(DATA RECORDS)

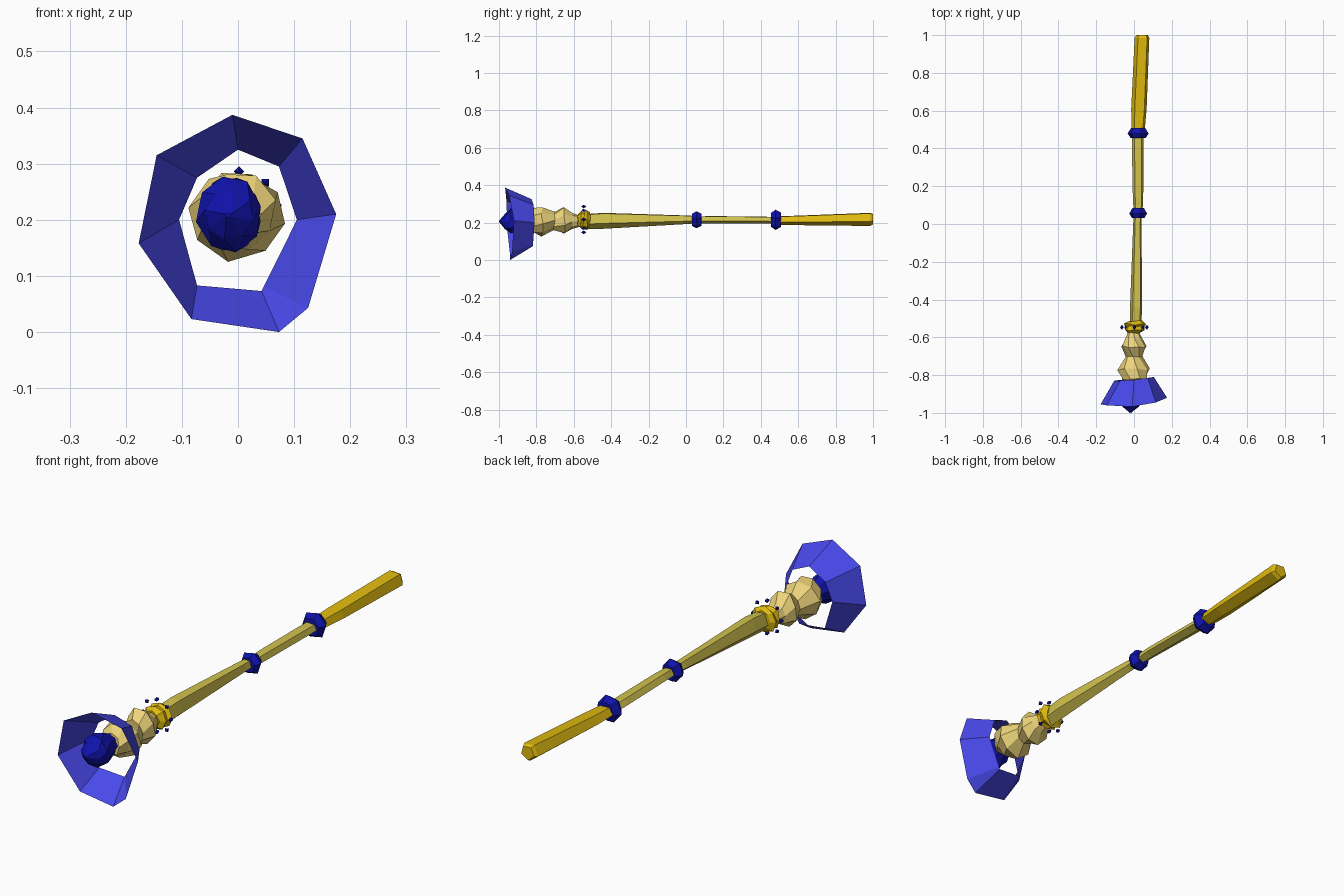
import bpy, math, random

random.seed(4)


def material(name, rgb):
    """Colour given as seen on screen, stored as linear light."""
    m = bpy.data.materials.new(name)
    m.diffuse_color = (*[c ** 2.2 for c in rgb], 1)
    return m


PALE = material("pale_gold", (0.93, 0.83, 0.48))
BRASS = material("brass", (0.82, 0.76, 0.31))
GOLD = material("gold", (0.88, 0.73, 0.09))
NAVY = material("navy", (0.09, 0.10, 0.67))
BLUE = material("blue", (0.29, 0.29, 0.92))


def make(name, verts, faces, mat):
    me = bpy.data.meshes.new(name)
    me.from_pydata(verts, [], faces)
    me.update()
    ob = bpy.data.objects.new(name, me)
    bpy.context.collection.objects.link(ob)
    me.materials.append(mat)
    return ob


def loft(name, rings, n, mat, phase=0.0, twist=0.0, rough=0.0):
    """Faceted tube along y; each ring is (y, centre x, centre z, radius x, radius z)."""
    verts, faces = [], []
    for i, (y, cx, cz, rx, rz) in enumerate(rings):
        for k in range(n):
            a = 2 * math.pi * k / n + phase + twist * i
            s = 1 + random.uniform(-rough, rough)
            verts.append((cx + rx * s * math.cos(a),
                          y + random.uniform(-rough, rough) * 0.08,
                          cz + rz * s * math.sin(a)))
    m = len(rings)
    for i in range(m - 1):
        for k in range(n):
            l = (k + 1) % n
            faces.append((i * n + k, (i + 1) * n + k, (i + 1) * n + l, i * n + l))
    faces += [tuple(range(n)), tuple(range((m - 1) * n, m * n))[::-1]]
    return make(name, verts, faces, mat)


# Shaft, five-sided with a flat top: tapered front, thin middle, thicker grip
FLAT = math.radians(50)
loft("shaft_front", [(-0.54, 0.008, 0.208, 0.032, 0.044), (-0.44, 0.012, 0.213, 0.034, 0.046),
                     (0.0, 0.018, 0.217, 0.023, 0.025), (0.06, 0.02, 0.217, 0.022, 0.021)],
     5, BRASS, phase=FLAT)
loft("shaft_middle", [(0.05, 0.022, 0.215, 0.024, 0.021), (0.14, 0.022, 0.217, 0.029, 0.021),
                      (0.40, 0.02, 0.215, 0.032, 0.020), (0.49, 0.02, 0.214, 0.032, 0.019)],
     5, BRASS, phase=FLAT)
loft("grip", [(0.48, 0.022, 0.213, 0.036, 0.024), (0.61, 0.027, 0.214, 0.043, 0.028),
              (0.985, 0.043, 0.22, 0.041, 0.038), (1.0, 0.043, 0.22, 0.032, 0.03)],
     5, GOLD, phase=FLAT)

# Blue bands around the shaft
for name, y, cx, r, h in (("band_middle", 0.058, 0.022, 0.048, 0.026),
                          ("band_grip", 0.482, 0.022, 0.057, 0.027)):
    loft(name, [(y - h, cx, 0.215, r * 0.7, r * 0.7), (y - h * 0.1, cx, 0.215, r, r),
                (y + h, cx, 0.215, r * 0.65, r * 0.7)], 6, NAVY, phase=0.2)

# Gold collar with a circle of small studs
loft("collar", [(-0.575, 0, 0.212, 0.035, 0.035), (-0.56, 0.003, 0.213, 0.053, 0.05),
                (-0.545, 0.003, 0.213, 0.048, 0.046), (-0.53, 0.005, 0.214, 0.06, 0.054),
                (-0.515, 0.006, 0.214, 0.036, 0.04)], 8, GOLD, rough=0.07)
for k in range(8):
    a = math.pi / 2 + k * math.pi / 4
    x, z = 0.002 + 0.066 * math.cos(a), 0.217 + 0.069 * math.sin(a)
    loft(f"stud_{k + 1}", [(-0.558, x, z, 0.002, 0.002), (-0.547, x, z, 0.0095, 0.0095),
                           (-0.535, x, z, 0.002, 0.002)], 4, NAVY, phase=a)

# Knobbly faceted head
loft("head", [(-0.85, 0, 0.21, 0.04, 0.045), (-0.822, 0, 0.213, 0.068, 0.073),
              (-0.77, 0, 0.207, 0.09, 0.078), (-0.705, 0, 0.207, 0.046, 0.05),
              (-0.65, 0, 0.213, 0.069, 0.072), (-0.605, 0, 0.208, 0.045, 0.045),
              (-0.56, 0, 0.207, 0.024, 0.028)],
     8, PALE, twist=0.3, rough=0.07)

# Cut gem at the tip
loft("gem", [(-0.998, -0.018, 0.208, 0.004, 0.004), (-0.965, -0.016, 0.208, 0.044, 0.045),
             (-0.935, -0.016, 0.21, 0.058, 0.069), (-0.895, -0.014, 0.21, 0.055, 0.064),
             (-0.83, -0.005, 0.21, 0.03, 0.035)], 8, NAVY, phase=0.2, twist=0.39, rough=0.04)

# Open flared hood: uneven outer rim in front, smaller inner rim behind
outer = [(-0.01, -0.967, 0.387), (0.115, -0.945, 0.345), (0.175, -0.92, 0.21),
         (0.125, -0.93, 0.043), (0.073, -0.94, 0.0), (-0.083, -0.94, 0.023),
         (-0.177, -0.955, 0.158), (-0.145, -0.96, 0.315)]
inner = [(0.0, -0.825, 0.325), (0.073, -0.815, 0.295), (0.105, -0.81, 0.2),
         (0.046, -0.818, 0.081), (0.042, -0.82, 0.073), (-0.073, -0.825, 0.083),
         (-0.105, -0.83, 0.2), (-0.073, -0.83, 0.275)]
make("hood", outer + inner,
     [(k, (k + 1) % 8, 8 + (k + 1) % 8, 8 + k) for k in range(8)], BLUE)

(End DATA RECORDS)

Would you return the records exactly as written, minus any image?

▶ WRITTEN RESPONSE:
import bpy, math, random

random.seed(4)


def material(name, rgb):
    """Colour given as seen on screen, stored as linear light."""
    m = bpy.data.materials.new(name)
    m.diffuse_color = (*[c ** 2.2 for c in rgb], 1)
    return m


PALE = material("pale_gold", (0.93, 0.83, 0.48))
BRASS = material("brass", (0.82, 0.76, 0.31))
GOLD = material("gold", (0.88, 0.73, 0.09))
NAVY = material("navy", (0.09, 0.10, 0.67))
BLUE = material("blue", (0.29, 0.29, 0.92))


def make(name, verts, faces, mat):
    me = bpy.data.meshes.new(name)
    me.from_pydata(verts, [], faces)
    me.update()
    ob = bpy.data.objects.new(name, me)
    bpy.context.collection.objects.link(ob)
    me.materials.append(mat)
    return ob


def loft(name, rings, n, mat, phase=0.0, twist=0.0, rough=0.0):
    """Faceted tube along y; each ring is (y, centre x, centre z, radius x, radius z)."""
    verts, faces = [], []
    for i, (y, cx, cz, rx, rz) in enumerate(rings):
        for k in range(n):
            a = 2 * math.pi * k / n + phase + twist * i
            s = 1 + random.uniform(-rough, rough)
            verts.append((cx + rx * s * math.cos(a),
                          y + random.uniform(-rough, rough) * 0.08,
                          cz + rz * s * math.sin(a)))
    m = len(rings)
    for i in range(m - 1):
        for k in range(n):
            l = (k + 1) % n
            faces.append((i * n + k, (i + 1) * n + k, (i + 1) * n + l, i * n + l))
    faces += [tuple(range(n)), tuple(range((m - 1) * n, m * n))[::-1]]
    return make(name, verts, faces, mat)


# Shaft, five-sided with a flat top: tapered front, thin middle, thicker grip
FLAT = math.radians(50)
loft("shaft_front", [(-0.54, 0.008, 0.208, 0.032, 0.044), (-0.44, 0.012, 0.213, 0.034, 0.046),
                     (0.0, 0.018, 0.217, 0.023, 0.025), (0.06, 0.02, 0.217, 0.022, 0.021)],
     5, BRASS, phase=FLAT)
loft("shaft_middle", [(0.05, 0.022, 0.215, 0.024, 0.021), (0.14, 0.022, 0.217, 0.029, 0.021),
                      (0.40, 0.02, 0.215, 0.032, 0.020), (0.49, 0.02, 0.214, 0.032, 0.019)],
     5, BRASS, phase=FLAT)
loft("grip", [(0.48, 0.022, 0.213, 0.036, 0.024), (0.61, 0.027, 0.214, 0.043, 0.028),
              (0.985, 0.043, 0.22, 0.041, 0.038), (1.0, 0.043, 0.22, 0.032, 0.03)],
     5, GOLD, phase=FLAT)

# Blue bands around the shaft
for name, y, cx, r, h in (("band_middle", 0.058, 0.022, 0.048, 0.026),
                          ("band_grip", 0.482, 0.022, 0.057, 0.027)):
    loft(name, [(y - h, cx, 0.215, r * 0.7, r * 0.7), (y - h * 0.1, cx, 0.215, r, r),
                (y + h, cx, 0.215, r * 0.65, r * 0.7)], 6, NAVY, phase=0.2)

# Gold collar with a circle of small studs
loft("collar", [(-0.575, 0, 0.212, 0.035, 0.035), (-0.56, 0.003, 0.213, 0.053, 0.05),
                (-0.545, 0.003, 0.213, 0.048, 0.046), (-0.53, 0.005, 0.214, 0.06, 0.054),
                (-0.515, 0.006, 0.214, 0.036, 0.04)], 8, GOLD, rough=0.07)
for k in range(8):
    a = math.pi / 2 + k * math.pi / 4
    x, z = 0.002 + 0.066 * math.cos(a), 0.217 + 0.069 * math.sin(a)
    loft(f"stud_{k + 1}", [(-0.558, x, z, 0.002, 0.002), (-0.547, x, z, 0.0095, 0.0095),
                           (-0.535, x, z, 0.002, 0.002)], 4, NAVY, phase=a)

# Knobbly faceted head
loft("head", [(-0.85, 0, 0.21, 0.04, 0.045), (-0.822, 0, 0.213, 0.068, 0.073),
              (-0.77, 0, 0.207, 0.09, 0.078), (-0.705, 0, 0.207, 0.046, 0.05),
              (-0.65, 0, 0.213, 0.069, 0.072), (-0.605, 0, 0.208, 0.045, 0.045),
              (-0.56, 0, 0.207, 0.024, 0.028)],
     8, PALE, twist=0.3, rough=0.07)

# Cut gem at the tip
loft("gem", [(-0.998, -0.018, 0.208, 0.004, 0.004), (-0.965, -0.016, 0.208, 0.044, 0.045),
             (-0.935, -0.016, 0.21, 0.058, 0.069), (-0.895, -0.014, 0.21, 0.055, 0.064),
             (-0.83, -0.005, 0.21, 0.03, 0.035)], 8, NAVY, phase=0.2, twist=0.39, rough=0.04)

# Open flared hood: uneven outer rim in front, smaller inner rim behind
outer = [(-0.01, -0.967, 0.387), (0.115, -0.945, 0.345), (0.175, -0.92, 0.21),
         (0.125, -0.93, 0.043), (0.073, -0.94, 0.0), (-0.083, -0.94, 0.023),
         (-0.177, -0.955, 0.158), (-0.145, -0.96, 0.315)]
inner = [(0.0, -0.825, 0.325), (0.073, -0.815, 0.295), (0.105, -0.81, 0.2),
         (0.046, -0.818, 0.081), (0.042, -0.82, 0.073), (-0.073, -0.825, 0.083),
         (-0.105, -0.83, 0.2), (-0.073, -0.83, 0.275)]
make("hood", outer + inner,
     [(k, (k + 1) % 8, 8 + (k + 1) % 8, 8 + k) for k in range(8)], BLUE)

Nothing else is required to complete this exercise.